I was going to create the C++ IDE Vim extendable plugin. It is not a problem to make one which will satisfy my own needs.
This plugin was going to work with workspaces, projects and its dependencies.
This is for unix like system with gcc as c++ compiler.
So my question is what is the most important things you'd need from an IDE? Please take in account that this is Vim, where almost all, almost, is possible.
How often do you manage different workspaces with projects inside them and their relationships between them? What is the most annoying things in this process.
Is is necessary to recreate "project" from the Makefile?
Reason to create this plugin:
With a bunch of plugins and self written ones we can simulate most of things. It is ok when we work on a one big "infinitive" project.
Good when we already have a makefile or jam file. Bad when we have to create our owns, mostly by copy and paste existing.
All ctags and cscope related things have to know about list of a real project files. And we create such ones. This <project#get_list_of_files()> and many similar could be a good project api function to cooperate with an existing and the future plugins. Cooperation with an existing makefiles can help to find out the list of the real project files and the executable name. With plugin system inside the plugin there can be different project templates.
Above are some reasons why I will start the job. I'd like to hear your one.
There are multiple problems. Most of them are already solved by independent and generic plugins.
Given a set of files in a same directory, each file can be the unique file of a project -- I always have a tests/ directory where I host pet projects, or where I test the behaviour of the compiler.

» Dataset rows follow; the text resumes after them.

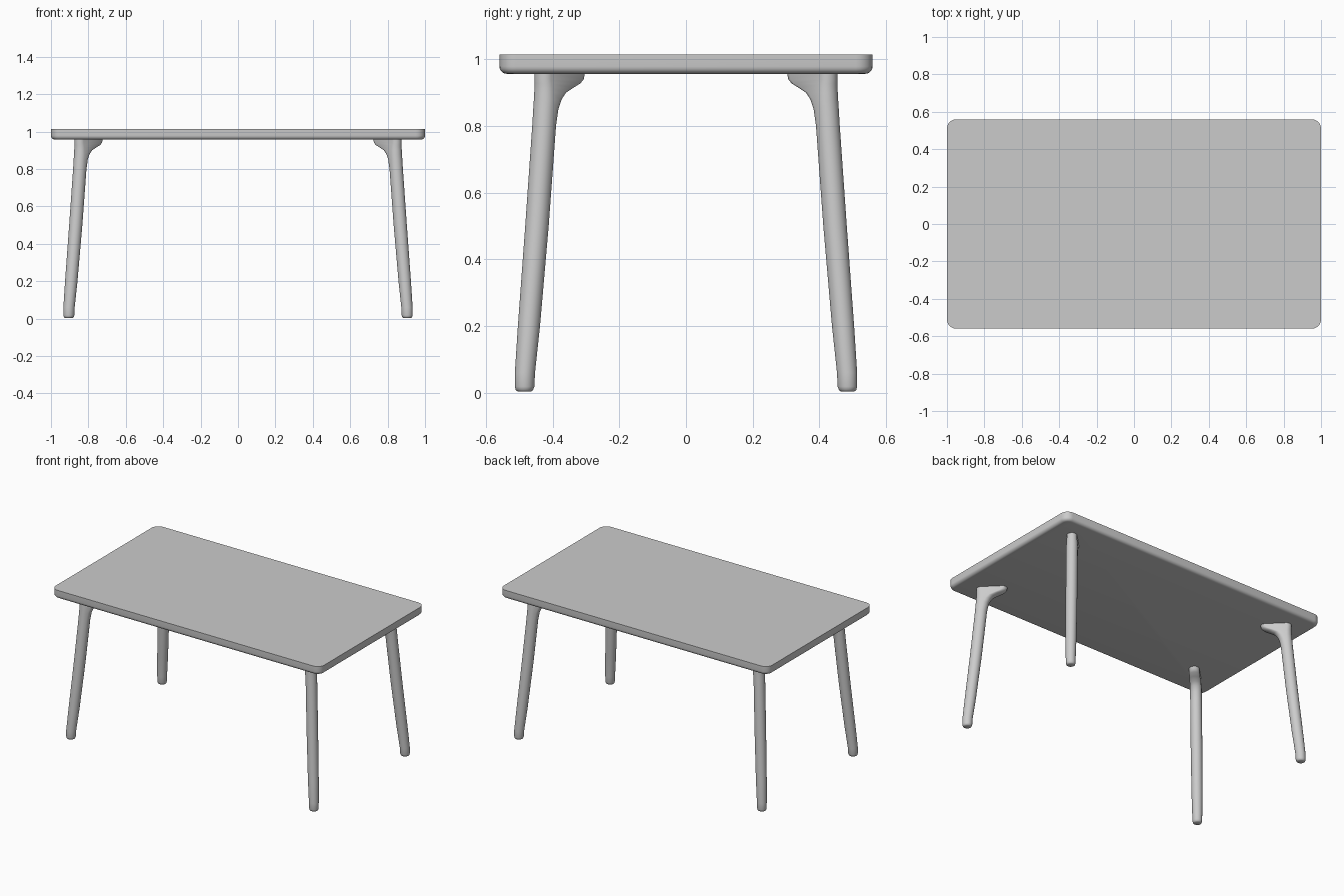
import bpy, bmesh, math
from mathutils import Vector

cube = bpy.data.objects.get("Cube")
if cube:
    bpy.data.objects.remove(cube, do_unlink=True)

GREY = (0.6, 0.6, 0.6, 1)
grey = bpy.data.materials.new("light grey")
grey.use_nodes = True
grey.diffuse_color = GREY
grey.node_tree.nodes["Principled BSDF"].inputs["Base Color"].default_value = GREY


def add_object(name, bm, angle):
    bmesh.ops.recalc_face_normals(bm, faces=bm.faces)
    mesh = bpy.data.meshes.new(name)
    bm.to_mesh(mesh)
    bm.free()
    mesh.materials.append(grey)
    obj = bpy.data.objects.new(name, mesh)
    bpy.context.collection.objects.link(obj)
    bpy.ops.object.select_all(action="DESELECT")
    obj.select_set(True)
    bpy.context.view_layer.objects.active = obj
    bpy.ops.object.shade_smooth_by_angle(angle=math.radians(angle))
    return obj


# Table top: slab with rounded corners and a softened lower rim
UNDERSIDE, SURFACE = 0.957, 1.015
bm = bmesh.new()
bmesh.ops.create_cube(bm, size=1)
for v in bm.verts:
    v.co = Vector((v.co.x * 2, v.co.y * 1.12, SURFACE if v.co.z > 0 else UNDERSIDE))
uprights = [e for e in bm.edges if abs(e.verts[0].co.z - e.verts[1].co.z) > 0.01]
bmesh.ops.bevel(bm, geom=uprights, offset=0.05, segments=6, profile=0.5, affect="EDGES")
rim = [e for e in bm.edges if all(v.co.z < UNDERSIDE + 0.001 for v in e.verts)]
bmesh.ops.bevel(bm, geom=rim, offset=0.022, segments=5, profile=0.5, affect="EDGES")
add_object("table_top", bm, 40)

# Leg profile: height, outer edge, inner edge, half width
PROFILE = [
    (0.003, 0.505, 0.465, 0.020),
    (0.007, 0.511, 0.459, 0.026),
    (0.018, 0.514, 0.455, 0.029),
    (0.06, 0.514, 0.453, 0.030),
    (0.2, 0.505, 0.438, 0.033),
    (0.5, 0.483, 0.412, 0.035),
    (0.8, 0.462, 0.390, 0.035),
    (0.85, 0.459, 0.383, 0.035),
    (0.88, 0.457, 0.373, 0.035),
    (0.9, 0.456, 0.360, 0.034),
    (0.915, 0.455, 0.338, 0.033),
    (0.928, 0.455, 0.317, 0.032),
    (0.94, 0.455, 0.307, 0.031),
    (0.96, 0.455, 0.303, 0.031),
]
SIDES = 24
X_SHIFT = 0.42  # legs stand this much further out along x than along y


def add_leg(name, sx, sy):
    bm = bmesh.new()
    rings = []
    for z, outer, inner, r in PROFILE:
        ring = []
        for i in range(SIDES):
            # Section stretches along the diagonal towards the table centre
            a = math.tau * (i + 0.5) / SIDES
            centre = outer - r if math.cos(a) > 0 else inner + r
            x = centre + X_SHIFT + r * math.cos(a + math.pi / 4)
            y = centre + r * math.sin(a + math.pi / 4)
            ring.append(bm.verts.new((sx * x, sy * y, z)))
        rings.append(ring)
    for low, high in zip(rings, rings[1:]):
        for i in range(SIDES):
            j = (i + 1) % SIDES
            bm.faces.new((low[i], low[j], high[j], high[i]))
    bm.faces.new(rings[0])
    bm.faces.new(rings[-1])
    add_object(name, bm, 60)


for side, sx in (("left", 1), ("right", -1)):
    for end, sy in (("front", -1), ("back", 1)):
        add_leg(f"{end}_{side}_leg", sx, sy)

On the opposite, the files from a set of directories can be part of a same and very big project.
In the end, what really defines a project is a (leaf) "makefile" -- And why restrict ourselves to makefiles, what about scons, autotools, ant, (b)jam, aap? And BTW, Sun-Makefiles or GNU-Makefiles ?
Moreover, I don't see any point in having vim know the exact files in the current project. And even so, the well known project.vim plugin already does the job. Personally I use a local_vimrc plugin (I'm maintaining one, and I've seen two others on SF). With this plugin, I just have to drop a _vimrc_local.vim file in a directory, and what is defined in it (:mappings, :functions, variables, :commands, :settings, ...) will apply to each file under the directory -- I work on a big project having a dozen of subcomponents, each component live in its own directory, has its own makefile (not even named Makefile, nor with a name of the directory)
Every time we want to do something complex (refactorings like rename-function, rename-variable, generate-switch-from-current-variable-which-is-an-enum, ...), we need vim to have an understanding of C++. Most of the existing plugins rely on ctags. Unfortunately, ctags comprehension of C++ is quite limited -- I have already written a few advanced things, but I'm often stopped by the poor information provided by ctags. cscope is no better. Eventually, I think we will have to integrate an advanced tool like elsa/pork/ionk/deshydrata/....
NB: That's where, now, I concentrate most of my efforts.
I don't known how difficult it is to jump to the doxygen definition associated to a current token. The first difficulty is to understand what the cursor is on (I guess omnicppcomplete has already done a lot of work in this direction). The second difficulty will be to understand how doxygen generate the page name for each symbol from the code.
Opening vim at the right line of code from a doxygen page should be simple with a greasemonkey plugin.
There is the pyclewn project for those that run vim under linux, and with gdb as debugger. Unfortunately, it does not support other debuggers like dbx.
- When I run or debug my compiled program, I'd like the option of having a dialog pop up which asks me for the command line parameters. It should remember the last 20 or so parameters I used for the project. I do not want to have to edit the project properties for this.
My BuildToolsWrapper plugin has a
g:BTW_run_parameters option (easily overridden with project/local_vimrc solutions). Adding a mapping to ask the arguments to use is really simple. (see :h inputdialog())
- work with source control system
There already exist several plugins addressing this issue. This has nothing to do with C++, and it must not be addressed by a C++ suite.